I ran into Gouvenia Saturday morning at the Hitching Lot. When you write a once-a-week column in the local newspaper, people walk up to you and say stuff like, “My mother thought I’d broken my arm when my high chair fell over during the bombing of Pearl Harbor.”
At the time I was taking a picture of Pat Wheeler and her grandson Wyatt warming their hands by Fred Haley’s fire pit made from a wheelbarrow. We were in front of Nash Grocery where Haley and Eddy Greene sell one-of-a-kind collectibles.
Haley invented his mobile fire pit at Camp Pratt where he has been camper, counselor and director.
On the north side of the store Terry Wilson and Rachel Harrison were selling coffee, made-from-scratch beignets, pepper jelly and sweet potato-jalapeno biscuits.
A shadowy figure with large sunglasses, a black T-shirt and goatee was leaning against a nearby tree playing a guitar. The musician was Wilson’s brother, Kenny Savage, who happens to be a Savannah-based children’s book illustrator (“The Other Side of Yore”), sculptor and multipurpose musician.
Terry works as a chef supervisor in the Severstal cafe where she has introduced her Russian bosses to the mysteries and delights of Cajun food.

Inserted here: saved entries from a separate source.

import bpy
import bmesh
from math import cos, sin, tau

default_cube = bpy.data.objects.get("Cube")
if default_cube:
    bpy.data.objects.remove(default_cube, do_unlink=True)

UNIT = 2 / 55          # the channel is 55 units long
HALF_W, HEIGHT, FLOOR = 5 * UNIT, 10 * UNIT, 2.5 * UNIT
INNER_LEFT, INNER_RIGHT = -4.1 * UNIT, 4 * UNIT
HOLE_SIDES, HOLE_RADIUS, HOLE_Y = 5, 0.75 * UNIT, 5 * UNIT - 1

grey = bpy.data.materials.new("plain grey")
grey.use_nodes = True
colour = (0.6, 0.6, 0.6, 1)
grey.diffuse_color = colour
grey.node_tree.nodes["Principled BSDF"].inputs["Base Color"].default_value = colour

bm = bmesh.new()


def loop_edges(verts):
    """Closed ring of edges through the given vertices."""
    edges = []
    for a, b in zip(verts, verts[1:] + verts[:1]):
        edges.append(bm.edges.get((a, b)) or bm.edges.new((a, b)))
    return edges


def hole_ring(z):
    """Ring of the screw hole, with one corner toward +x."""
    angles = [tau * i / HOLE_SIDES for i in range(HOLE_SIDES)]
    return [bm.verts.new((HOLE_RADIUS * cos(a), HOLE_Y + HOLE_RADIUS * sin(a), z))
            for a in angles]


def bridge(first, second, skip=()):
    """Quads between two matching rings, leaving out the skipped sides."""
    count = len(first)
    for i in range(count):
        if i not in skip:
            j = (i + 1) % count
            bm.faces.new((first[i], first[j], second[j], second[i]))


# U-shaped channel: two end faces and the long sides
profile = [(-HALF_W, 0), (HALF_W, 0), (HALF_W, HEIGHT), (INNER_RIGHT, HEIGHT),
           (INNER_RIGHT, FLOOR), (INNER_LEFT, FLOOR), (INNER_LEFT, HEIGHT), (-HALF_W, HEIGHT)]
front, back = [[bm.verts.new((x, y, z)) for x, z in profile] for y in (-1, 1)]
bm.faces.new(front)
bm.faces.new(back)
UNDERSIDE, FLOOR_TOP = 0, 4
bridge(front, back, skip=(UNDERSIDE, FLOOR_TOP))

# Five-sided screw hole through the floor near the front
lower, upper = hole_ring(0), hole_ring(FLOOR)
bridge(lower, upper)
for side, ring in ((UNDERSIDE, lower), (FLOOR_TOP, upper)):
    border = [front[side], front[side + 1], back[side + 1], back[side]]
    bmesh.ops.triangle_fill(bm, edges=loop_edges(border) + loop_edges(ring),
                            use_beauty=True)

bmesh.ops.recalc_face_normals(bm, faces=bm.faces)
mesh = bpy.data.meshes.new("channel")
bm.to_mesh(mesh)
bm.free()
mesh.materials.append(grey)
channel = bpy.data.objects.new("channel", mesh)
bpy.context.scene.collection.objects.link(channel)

Rachel is the sister of Pat Morris, chef extraordinaire, who pulled a short but memorable stint at the Market Street Grocery (now Huck’s) when it belonged to Chuck Nickoles.
I wish someone would suggest to Terry, Rachel, Eddy and Fred that they open the Nash Grocery Cafe specializing in Cajun breakfasts.
On the way home I tuned in to Felder Rushing’s gardening show. Felder and MSU landscape architecture prof Bob Brzuszek were talking about gardening. Brzuszek, who grew up in the suburbs of Detroit, Mich., allowed he was 12 years old the first time he went into the woods.
How could that be, I wondered? As a kid growing up building forts, climbing trees and playing kick the can, the woods were the first playground for me, my siblings and playmates. I never thought much about kids not having access to the outdoors.
Bob’s remark reminded me of something Fred Haley said earlier about how kids no longer want to overnight at Camp Pratt.
“Video games,” Haley explained. “And none of them will give up their cell phones.”
I’m afraid our information overload is exacting a toll, making us smarter but not wiser. I vote for less texting and more conversations standing around campfires. Even if they happen to be in wheelbarrows.
Birney Imes III is the immediate past publisher of The Dispatch.